DATA EXCERPTS =

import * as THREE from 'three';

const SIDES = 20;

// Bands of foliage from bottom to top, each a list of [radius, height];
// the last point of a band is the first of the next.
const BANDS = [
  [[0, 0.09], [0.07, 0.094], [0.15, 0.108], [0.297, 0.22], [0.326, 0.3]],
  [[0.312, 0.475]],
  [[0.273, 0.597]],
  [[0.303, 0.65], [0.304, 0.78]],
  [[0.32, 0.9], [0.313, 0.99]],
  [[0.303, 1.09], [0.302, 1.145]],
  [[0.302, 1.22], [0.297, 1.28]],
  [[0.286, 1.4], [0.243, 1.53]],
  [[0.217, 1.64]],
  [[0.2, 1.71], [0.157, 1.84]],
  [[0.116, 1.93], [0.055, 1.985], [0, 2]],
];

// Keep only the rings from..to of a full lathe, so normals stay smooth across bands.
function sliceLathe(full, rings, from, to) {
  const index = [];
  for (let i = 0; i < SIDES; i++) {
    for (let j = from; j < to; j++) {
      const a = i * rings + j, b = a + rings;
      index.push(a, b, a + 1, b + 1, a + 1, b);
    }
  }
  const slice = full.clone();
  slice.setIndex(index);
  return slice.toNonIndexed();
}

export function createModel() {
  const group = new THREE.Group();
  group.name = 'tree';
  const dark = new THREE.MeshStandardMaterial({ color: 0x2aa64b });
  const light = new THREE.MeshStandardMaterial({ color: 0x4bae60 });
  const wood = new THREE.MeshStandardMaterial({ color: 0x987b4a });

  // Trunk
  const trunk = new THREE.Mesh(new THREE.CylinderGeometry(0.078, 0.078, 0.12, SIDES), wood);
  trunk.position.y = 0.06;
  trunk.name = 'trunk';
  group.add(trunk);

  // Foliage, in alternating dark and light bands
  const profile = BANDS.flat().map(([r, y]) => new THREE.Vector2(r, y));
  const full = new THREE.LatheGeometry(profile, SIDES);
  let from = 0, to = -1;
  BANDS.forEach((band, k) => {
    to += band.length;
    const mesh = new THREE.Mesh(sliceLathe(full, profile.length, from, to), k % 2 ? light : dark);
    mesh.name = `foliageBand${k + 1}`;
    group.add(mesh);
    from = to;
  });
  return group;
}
--
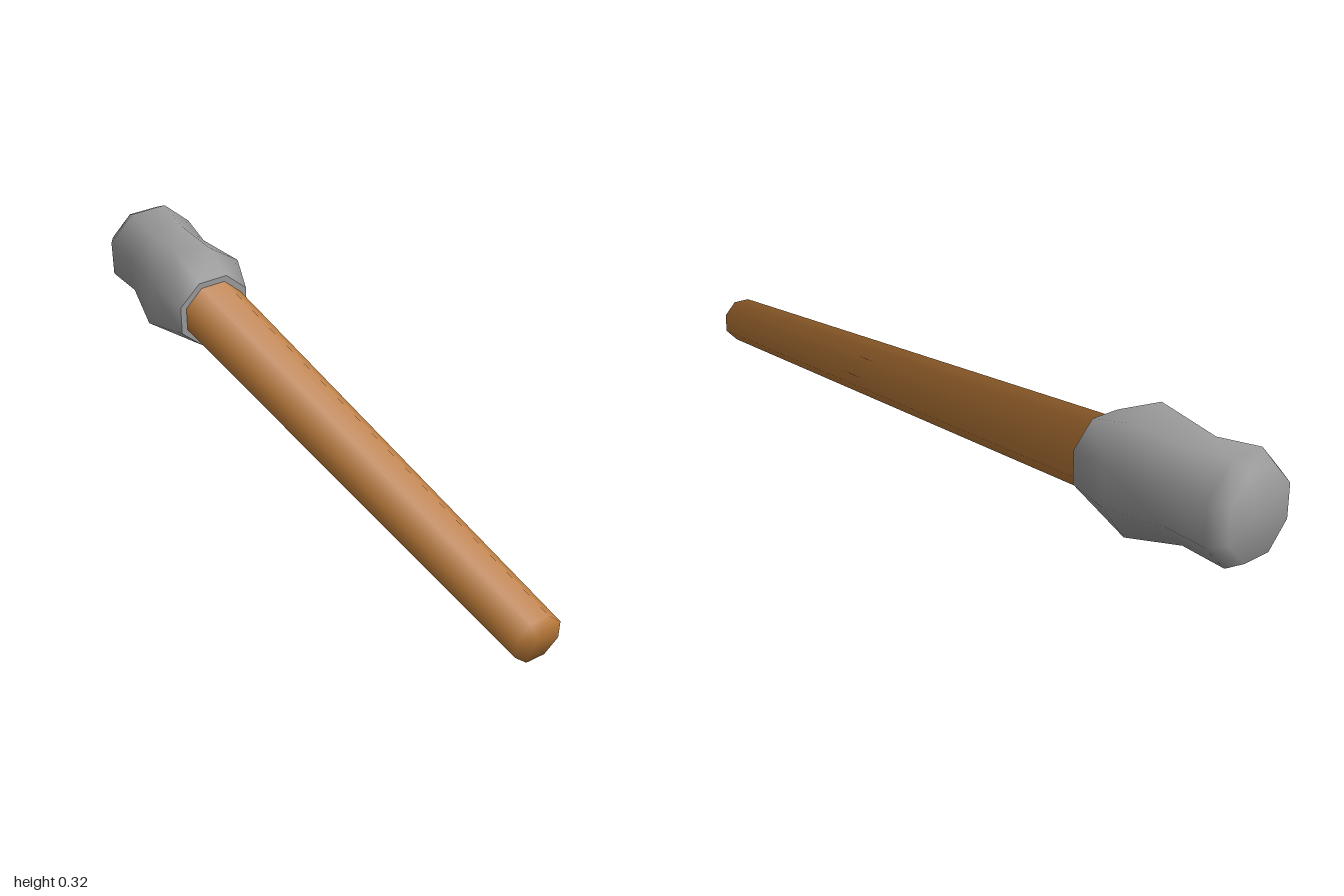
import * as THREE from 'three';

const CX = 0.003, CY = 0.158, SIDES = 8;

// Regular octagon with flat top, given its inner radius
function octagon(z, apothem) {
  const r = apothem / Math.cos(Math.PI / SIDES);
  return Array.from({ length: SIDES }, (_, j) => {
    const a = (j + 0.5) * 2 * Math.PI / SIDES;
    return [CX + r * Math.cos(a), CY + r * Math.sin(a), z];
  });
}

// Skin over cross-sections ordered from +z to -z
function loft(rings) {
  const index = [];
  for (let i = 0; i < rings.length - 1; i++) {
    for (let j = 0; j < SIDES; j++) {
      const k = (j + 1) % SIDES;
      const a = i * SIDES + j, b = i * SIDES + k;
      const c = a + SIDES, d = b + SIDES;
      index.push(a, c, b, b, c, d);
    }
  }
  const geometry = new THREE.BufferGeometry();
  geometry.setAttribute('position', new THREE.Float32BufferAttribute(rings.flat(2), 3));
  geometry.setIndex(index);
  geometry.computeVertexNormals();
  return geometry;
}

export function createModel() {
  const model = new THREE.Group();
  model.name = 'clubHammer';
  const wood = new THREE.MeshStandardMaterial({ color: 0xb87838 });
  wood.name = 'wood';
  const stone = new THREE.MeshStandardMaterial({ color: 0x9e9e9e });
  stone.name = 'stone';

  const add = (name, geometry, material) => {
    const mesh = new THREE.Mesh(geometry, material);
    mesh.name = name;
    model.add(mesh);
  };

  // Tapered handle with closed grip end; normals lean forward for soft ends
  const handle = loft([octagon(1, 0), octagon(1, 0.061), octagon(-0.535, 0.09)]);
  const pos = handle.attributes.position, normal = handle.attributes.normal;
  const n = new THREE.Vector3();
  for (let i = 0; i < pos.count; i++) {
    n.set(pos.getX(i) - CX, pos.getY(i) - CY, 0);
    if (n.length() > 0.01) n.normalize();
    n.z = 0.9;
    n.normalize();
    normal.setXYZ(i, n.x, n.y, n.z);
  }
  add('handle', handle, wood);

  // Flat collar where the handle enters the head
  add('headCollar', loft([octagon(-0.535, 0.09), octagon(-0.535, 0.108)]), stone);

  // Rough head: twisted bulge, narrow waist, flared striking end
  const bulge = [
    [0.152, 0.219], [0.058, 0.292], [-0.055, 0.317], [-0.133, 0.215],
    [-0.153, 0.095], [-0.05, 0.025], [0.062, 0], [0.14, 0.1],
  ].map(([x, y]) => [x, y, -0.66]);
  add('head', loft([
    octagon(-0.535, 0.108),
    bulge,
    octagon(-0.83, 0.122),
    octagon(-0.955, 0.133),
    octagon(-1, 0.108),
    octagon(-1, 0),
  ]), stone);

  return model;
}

EXERCISE BRIEF = Search the records above for the string "with". Copy every line that contains it.

RESULT FOR THIS EXERCISE =
// Regular octagon with flat top, given its inner radius
  // Tapered handle with closed grip end; normals lean forward for soft ends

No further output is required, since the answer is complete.